There has not been an investigation of war crimes committed by Allies, comparable to what was done in preparation to the Nuremberg trials. As to the practice of warfare, at least some of the Red Army actions in the East Prussia might have been deemed war crimes by modern courts: Evacuation of East Prussia.

Was WW2 an epic misunderstanding?

Yes. At least this was the position of the Soviet government between 1 September 1939 and 22 June 1941.

Below, is the joint statement of the Soviet Union and Nazi Germany after partitioning of Poland. It states that now the two countries have laid a foundation for a lasting peace in Europe, and if the war continues, France and the UK must bear full responsibility for that, and the Nazis and Communists need to meet and decide what to do about it.

Many among radical nationalists in modern Russia sit nowadays with the feeling that Hitler, by attacking Stalin, flunked a major opportunity Europe had of quashing the “liberal Jewish Anglo-Saxon” rule of the world.

If you look at many recent Russian patriotic banners the ubiquity of Nazi soldiers and German war machines used for glorifying the victory in the WWII is striking. Most of this is of course a sloppy work on the part of
ignorant designers. But the recurrent motifs suggest something sitting deep in the subconscious mind of the designers and their patriotic customers alike. People who spoke with Russian history buffs know that fascination with the Nazi war machine among them is nothing unusual.

And you can hardly explain away with ignorance the bank promotion billboards like this one. The text says: “Promo action ‘Victory Day’. Up to 14.88% of annualized discount in rubles.”

What exactly happened during Gorbachev’s Perestroika?

During the first half of the 1980s the Soviet Economy ran out of steam, mainly because of fall in the oil markets, the main Soviet export commodity.

At the same time, the US have sharply increased their defense spending, and the Soviet leaders felt obliged to respond in kind.

As you may remember, the Afghan war was raging at the time, draining the little the USSR had of resources. The leaders in Kremlin ran out of ideas how to avoid a looming bankruptcy and picked fresh blood as a new General Secretary of the Communist Party of Soviet Union. It was the starry-eyed and bushy-tailed, smooth-talking 54-year old Mikhail Gorbachev.

In 1985 he launched an ambitious series of reforms that got the name of Perestroika. The events initiated by him consisted of:

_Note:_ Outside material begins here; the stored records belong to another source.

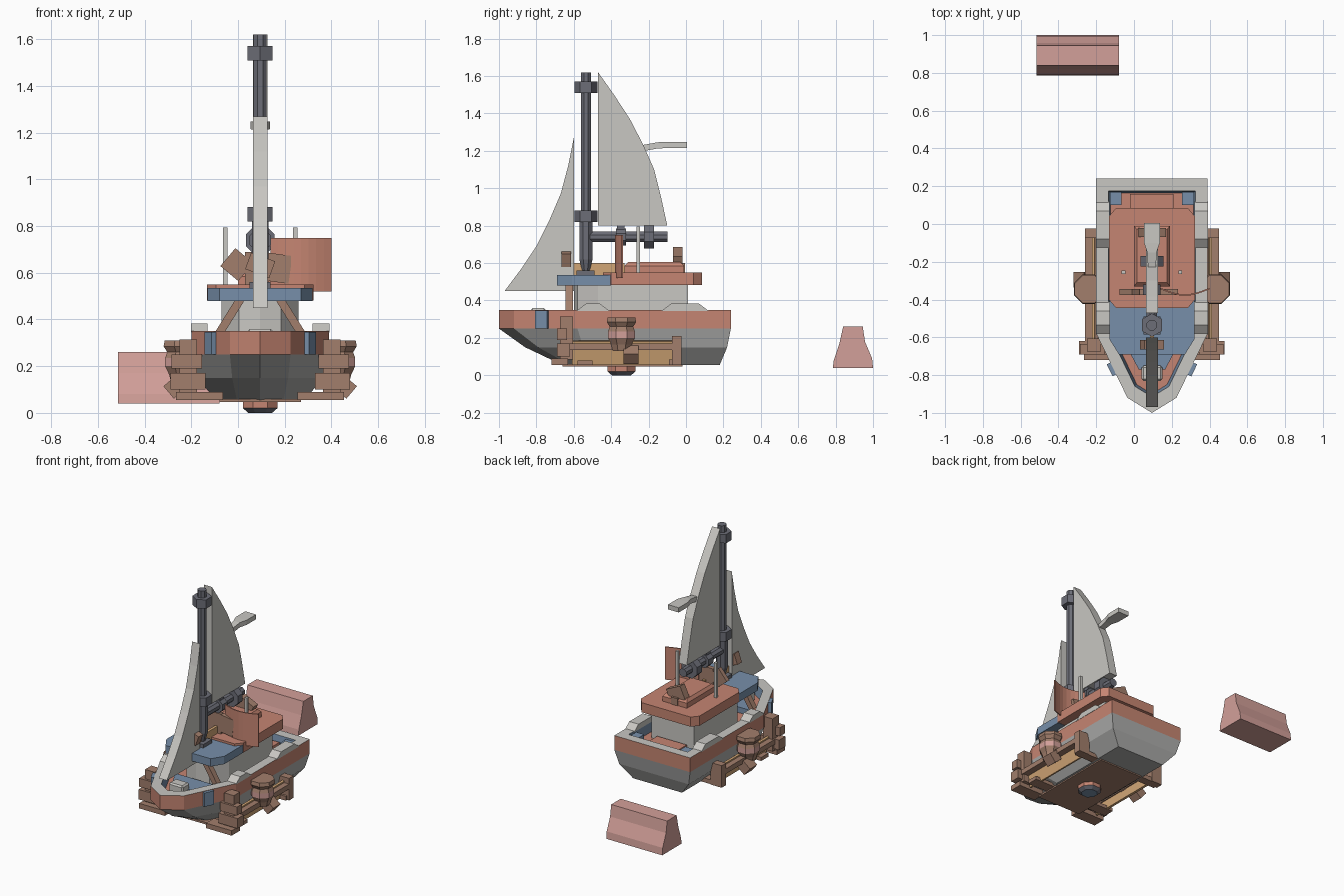
import bpy, bmesh, math
from mathutils import Matrix, Vector

if "Cube" in bpy.data.objects:
    bpy.data.objects.remove(bpy.data.objects["Cube"])

CX = 0.095  # boat centre line


def mat(name, r, g, b):
    m = bpy.data.materials.new(name)
    m.diffuse_color = (r, g, b, 1)
    m.use_nodes = True
    m.node_tree.nodes["Principled BSDF"].inputs["Base Color"].default_value = m.diffuse_color
    return m


ORANGE = mat("faded orange", .56, .235, .168)
BLUE = mat("slate blue", .185, .275, .40)
LIGHT = mat("light grey", .58, .57, .54)
HULL = mat("hull grey", .42, .42, .41)
DARK = mat("dark grey", .15, .155, .185)
BROWN = mat("brown wood", .36, .21, .15)
TAN = mat("tan wood", .64, .38, .18)
PINK = mat("dusty pink", .65, .35, .32)


def finish(name, bm, mats, smooth=False):
    bmesh.ops.recalc_face_normals(bm, faces=bm.faces)
    me = bpy.data.meshes.new(name)
    bm.to_mesh(me)
    bm.free()
    ob = bpy.data.objects.new(name, me)
    bpy.context.collection.objects.link(ob)
    for m in mats:
        me.materials.append(m)
    return ob


def box(name, lo, hi, m, rot=(0, 0, 0), bevel=0):
    lo, hi = Vector(lo), Vector(hi)
    bm = bmesh.new()
    bmesh.ops.create_cube(bm, size=1)
    bmesh.ops.scale(bm, vec=hi - lo, verts=bm.verts)
    if bevel:
        bmesh.ops.bevel(bm, geom=bm.edges[:], offset=bevel, segments=1, affect='EDGES')
    ob = finish(name, bm, [m])
    ob.location = (lo + hi) / 2
    ob.rotation_euler = [math.radians(a) for a in rot]
    return ob


def loft(name, rings, mats, strip_mats=None, cap=(0, 0)):
    """Skin between rings of equal point count and cap both ends."""
    bm = bmesh.new()
    vs = [[bm.verts.new(p) for p in r] for r in rings]
    n = len(rings[0])
    for k in range(len(vs) - 1):
        for i in range(n):
            j = (i + 1) % n
            f = bm.faces.new((vs[k][i], vs[k][j], vs[k + 1][j], vs[k + 1][i]))
            f.material_index = strip_mats[k] if strip_mats else 0
    bm.faces.new(vs[0]).material_index = cap[0]
    bm.faces.new(vs[-1]).material_index = cap[1]
    return finish(name, bm, mats)


def lathe(name, centre, prof, m, n=8, axis='Z', strip=None, mats=None, cap=(0, 0)):
    """Turned shape from (radius, height) pairs."""
    rings = []
    for r, h in prof:
        ring = []
        for i in range(n):
            a = 2 * math.pi * (i + .5) / n
            u, v = r * math.cos(a), r * math.sin(a)
            ring.append((u, v, h) if axis == 'Z' else (u, h, v))
        rings.append(ring)
    ob = loft(name, rings, mats or [m], strip, cap)
    ob.location = centre
    return ob


def slab(name, outline, z0, z1, m):
    """Flat plate from a mirrored half outline of (half x, y)."""
    pts = [(CX + x, y) for x, y in outline] + [(CX - x, y) for x, y in reversed(outline)]
    return loft(name, [[(x, y, z) for x, y in pts] for z in (z0, z1)], [m])


def side_profile(name, pts, x0, x1, m):
    return loft(name, [[(x, y, z) for y, z in pts] for x in (x0, x1)], [m])


# hull: bottom, bilge, orange band, grey rim, blue inner wall, orange deck
def hull_ring(z, w, stern, shoulder, bow_w, bow_y, tip):
    half = [(w, stern), (w, shoulder), (bow_w, bow_y)]
    return ([(CX + x, y, z) for x, y in half] + [(CX, tip, z)]
            + [(CX - x, y, z) for x, y in reversed(half)])


loft("hull", [
    hull_ring(.055, .19, .18, -.45, .10, -.62, -.66),
    hull_ring(.15, .27, .22, -.55, .12, -.79, -.86),
    hull_ring(.25, .295, .24, -.58, .13, -.92, -1),
    hull_ring(.35, .295, .24, -.58, .13, -.92, -1),
    hull_ring(.35, .23, .175, -.57, .09, -.86, -.915),
    hull_ring(.28, .22, .165, -.56, .08, -.85, -.90)],
    [HULL, ORANGE, LIGHT, BLUE], [0, 0, 1, 2, 3], cap=(0, 1))
slab("bow_step", [(.15, -.62), (.07, -.77)], .28, .32, BLUE)
box("bow_locker", (.04, -.83, .28), (.15, -.75, .36), LIGHT, bevel=.01)
side_profile("stern_step", [(.16, .28), (.16, .31), (.02, .31), (.02, .28)], -.02, .21, ORANGE)

# keel board and turned foot
box("keel_board", (-.08, -.66, .046), (.27, -.02, .06), BROWN)
lathe("keel_foot", (CX, -.345, 0), [(.055, 0), (.08, .02), (.08, .06)], ORANGE, 8,
      strip=[1, 0], mats=[ORANGE, DARK, BLUE], cap=(2, 0))

# cabin and two-part roof
loft("cabin", [hull_ring(z, .165, .01, -.47, .09, -.58, -.60) for z in (.28, .485)], [LIGHT])
slab("front_roof", [(.225, -.40), (.225, -.61), (.175, -.69)], .48, .535, BLUE)
slab("rear_roof", [(.19, .085), (.228, .04), (.228, -.40), (.19, -.445)], .482, .55, ORANGE)
loft("roof_hatch", [[(CX + a * w, -.17 + b * l, z) for a, b in ((-1, -1), (1, -1), (1, 1), (-1, 1))]
                    for z, w, l in ((.545, .095, .16), (.585, .095, .16), (.605, .08, .14))], [ORANGE])

for s in (-1, 1):
    side = "left" if s < 0 else "right"

    def sbox(name, lo, hi, m, rot=(0, 0, 0)):
        xs = sorted((CX + s * lo[0], CX + s * hi[0]))
        return box(side + "_" + name, (xs[0], lo[1], lo[2]), (xs[1], hi[1], hi[2]), m,
                   (rot[0], s * rot[1], s * rot[2]))

    # raised gunwale pads
    for k, (a, b) in enumerate(((-.585, -.41), (-.13, .12))):
        xs = (CX + s * .225, CX + s * .297)
        side_profile(f"{side}_gunwale_pad_{k}",
                     [(a, .345), (b, .345), (b - .05, .383), (a + .05, .383)], *xs, LIGHT)
    # blue bow plates, stern corners, roof posts, cabin braces
    sbox("bow_plate", (.203, -.805, .25), (.225, -.735, .347), BLUE, (0, 0, -26))
    sbox("stern_corner", (.16, .10, .28), (.222, .17, .34), BLUE)
    sbox("roof_post", (.14, -.265, .54), (.16, -.245, .795), LIGHT)
    sbox("cabin_post", (.15, -.38, .30), (.165, -.36, .48), LIGHT)
    sbox("cabin_brace", (.115, -.645, .32), (.15, -.605, .50), BROWN, (0, -32, 0))
    # leaning fender boards with rails and posts
    sbox("fender_board", (.29, -.61, .055), (.305, -.03, .185), TAN, (0, 12, 0))
    sbox("fender_rail", (.285, -.66, .135), (.355, -.04, .17), BROWN)
    sbox("fender_rear_post", (.27, -.075, .055), (.355, -.025, .21), BROWN)
    sbox("fender_front_post", (.27, -.675, .085), (.345, -.605, .315), BROWN)
    sbox("fender_upper_block", (.25, -.69, .19), (.38, -.635, .25), BROWN)
    sbox("fender_mid_block", (.235, -.69, .10), (.385, -.62, .17), BROWN)
    sbox("front_cross_plank", (.16, -.72, .055), (.36, -.63, .09), BROWN)
    sbox("low_cross_plank", (.16, -.58, .055), (.33, -.50, .08), BROWN)
    sbox("rear_cross_plank", (.15, -.09, .055), (.34, -.03, .085), BROWN)
    sbox("barrel_bracket", (.33, -.335, .075), (.40, -.255, .145), BROWN, (0, 40, 0))
    # barrel with a pink waist
    lathe(side + "_barrel", (CX + s * .335, -.345, 0),
          [(.05, .13), (.06, .165), (.078, .20), (.078, .235), (.068, .26), (.085, .285), (.08, .31)],
          BROWN, 8, strip=[0, 0, 1, 0, 0, 0], mats=[BROWN, PINK])

# mast with collars
lathe("mast", (CX, -.535, 0), [(.018, .545), (.038, .62), (.038, .85), (.03, .86), (.03, 1.62)], DARK, 8)
for k, z in enumerate((.82, 1.51)):
    lathe(f"mast_collar_{k}", (CX, -.535, z), [(.062, 0), (.062, .062)], DARK, 6)
box("mast_foot", (.05, -.585, .53), (.14, -.49, .56), DARK)

# boom with rings
lathe("boom", (CX, 0, .74), [(.03, -.53), (.03, -.10)], DARK, 8, 'Y')
for k, (y, r) in enumerate(((-.225, .066), (-.375, .05))):
    lathe(f"boom_ring_{k}", (CX, y, .74), [(r, 0), (r, .055)], DARK, 8, 'Y')
box("boom_cleat", (.07, -.37, .76), (.12, -.33, .80), DARK)


# sails: slightly billowed solids
def sail(name, pts):
    ob = side_profile(name, pts, .064, .126, LIGHT)
    return ob


sail("main_sail", [(-.47, .80), (-.10, .80), (-.135, .96), (-.17, 1.10), (-.23, 1.235),
                   (-.30, 1.37), (-.385, 1.50), (-.47, 1.62)])
sail("jib_sail", [(-.60, .45), (-.97, .45), (-.88, .57), (-.80, .69), (-.73, .83),
                  (-.67, .97), (-.63, 1.12), (-.60, 1.27)])
loft("pennant", [[(CX - w, y, z), (CX + w, y, z), (CX + w, y, z + .033), (CX - w, y, z + .033)]
                 for w, y, z in ((.02, -.25, 1.195), (.025, -.15, 1.213), (.042, -.10, 1.215),
                                 (.042, .005, 1.215))], [LIGHT])

# curved orange banner standing beside the boom
front = [(.14 + .26 * i / 8, -.345 - .035 * math.sin(math.pi * i / 8)) for i in range(9)]
pts = front + [(x, y + .008) for x, y in reversed(front)]
loft("banner", [[(x, y, z) for x, y in pts] for z in (.52, .75)], [ORANGE])

# timber scraps on the roof
box("scrap_left", (-.055, -.375, .585), (.045, -.345, .685), BROWN, (0, 40, 0))
box("scrap_right", (.115, -.375, .56), (.225, -.345, .68), BROWN, (0, 8, 0))
box("scrap_middle", (.03, -.375, .55), (.13, -.345, .69), BROWN)
box("scrap_front", (.04, -.665, .595), (.15, -.615, .67), BROWN, (0, 20, 0))
box("scrap_front_leg", (.075, -.66, .53), (.115, -.62, .61), BROWN)
box("scrap_rear", (.035, -.07, .57), (.155, -.02, .665), BROWN, (0, 25, 0))
box("scrap_rear_leg", (.07, -.06, .54), (.12, -.005, .60), BROWN)
box("roof_keel", (.085, -.60, .535), (.105, -.33, .60), TAN)

# separate road barrier behind the boat
side_profile("barrier", [(.785, .04), (.79, .08), (.82, .17), (.84, .26), (.945, .26),
                         (.957, .18), (.995, .09), (1.0, .04)], -.515, -.08, PINK)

  1. Finding ways of mending relations with the West, because the arms race was bleeding the Soviets dry. Henceforth, the many summits with Western leaders, all smiles and big words and disarmament treaties. Soviet codename “New Thinking”.
  2. Figuring out how to tell us, the proud Soviet citizens, why we no longer want death and destruction to Western Capitalism, but instead must find ourselves in a dialogue with our class enemies about everything normal people may want to talk about. As well as why it was now possible to criticize at least parts of what Communists had done and continued to do to our country. Soviet codename “Glasnost”.
  3. Figuring out how to boost the national economy and release private initiative in a way that doesn´t rob the state bureaucracy of the unlimited control of everything that´s going on in the country. Soviet codename “Acceleration”.

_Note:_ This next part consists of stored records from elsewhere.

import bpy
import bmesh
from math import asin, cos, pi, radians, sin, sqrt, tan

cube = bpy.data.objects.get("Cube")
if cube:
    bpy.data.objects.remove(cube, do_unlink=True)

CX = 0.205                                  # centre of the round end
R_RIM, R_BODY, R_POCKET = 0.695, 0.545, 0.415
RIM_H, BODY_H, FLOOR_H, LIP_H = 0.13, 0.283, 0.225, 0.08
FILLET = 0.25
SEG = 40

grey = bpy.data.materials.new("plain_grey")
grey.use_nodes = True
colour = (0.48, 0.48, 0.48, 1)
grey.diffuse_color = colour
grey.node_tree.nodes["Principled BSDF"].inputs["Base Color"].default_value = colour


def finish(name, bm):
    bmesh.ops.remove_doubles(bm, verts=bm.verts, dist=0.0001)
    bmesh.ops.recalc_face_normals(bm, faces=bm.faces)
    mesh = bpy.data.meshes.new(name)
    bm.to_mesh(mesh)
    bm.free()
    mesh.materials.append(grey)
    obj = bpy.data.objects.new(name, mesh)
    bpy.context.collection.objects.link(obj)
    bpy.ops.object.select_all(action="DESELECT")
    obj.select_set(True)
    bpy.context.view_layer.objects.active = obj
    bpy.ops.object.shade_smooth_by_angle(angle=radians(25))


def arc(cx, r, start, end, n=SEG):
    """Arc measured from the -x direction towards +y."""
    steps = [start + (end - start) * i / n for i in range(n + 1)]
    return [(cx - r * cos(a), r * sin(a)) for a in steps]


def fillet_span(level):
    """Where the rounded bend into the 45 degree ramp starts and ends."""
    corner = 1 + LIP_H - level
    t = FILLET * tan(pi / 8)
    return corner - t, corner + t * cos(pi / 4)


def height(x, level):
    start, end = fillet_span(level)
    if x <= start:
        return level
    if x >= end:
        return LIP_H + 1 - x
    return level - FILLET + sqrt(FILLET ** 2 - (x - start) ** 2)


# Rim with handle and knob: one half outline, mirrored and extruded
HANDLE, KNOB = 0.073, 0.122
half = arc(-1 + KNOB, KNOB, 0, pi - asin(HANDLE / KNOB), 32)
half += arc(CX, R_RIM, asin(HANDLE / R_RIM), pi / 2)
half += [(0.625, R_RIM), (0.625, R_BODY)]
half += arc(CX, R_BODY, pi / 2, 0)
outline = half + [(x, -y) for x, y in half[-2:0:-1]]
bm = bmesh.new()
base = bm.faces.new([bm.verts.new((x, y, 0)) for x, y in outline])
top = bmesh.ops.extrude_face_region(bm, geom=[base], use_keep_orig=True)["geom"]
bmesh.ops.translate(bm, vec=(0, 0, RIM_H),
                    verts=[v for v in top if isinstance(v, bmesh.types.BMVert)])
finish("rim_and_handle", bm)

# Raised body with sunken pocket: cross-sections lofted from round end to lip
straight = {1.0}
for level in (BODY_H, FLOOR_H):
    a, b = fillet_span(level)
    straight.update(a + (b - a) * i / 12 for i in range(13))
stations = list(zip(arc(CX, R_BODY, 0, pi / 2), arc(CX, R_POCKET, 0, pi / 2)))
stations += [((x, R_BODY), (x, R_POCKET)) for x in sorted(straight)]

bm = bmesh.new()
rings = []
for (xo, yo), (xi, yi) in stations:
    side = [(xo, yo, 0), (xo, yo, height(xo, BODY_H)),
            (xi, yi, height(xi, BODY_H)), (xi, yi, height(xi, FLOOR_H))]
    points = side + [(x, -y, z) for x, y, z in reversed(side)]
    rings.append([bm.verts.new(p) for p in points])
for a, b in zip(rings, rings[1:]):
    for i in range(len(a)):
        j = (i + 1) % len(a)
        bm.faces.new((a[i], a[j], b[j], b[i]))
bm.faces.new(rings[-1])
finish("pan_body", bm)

All three projects ended in abject failure. It turned out that Gorbachev was a well-intentioned demagogue who had no idea of what he was doing. Modern Russians look back at that time with shame and incredulity. The best you can say about Perestroika is that it buried Communism, and relatively few people died.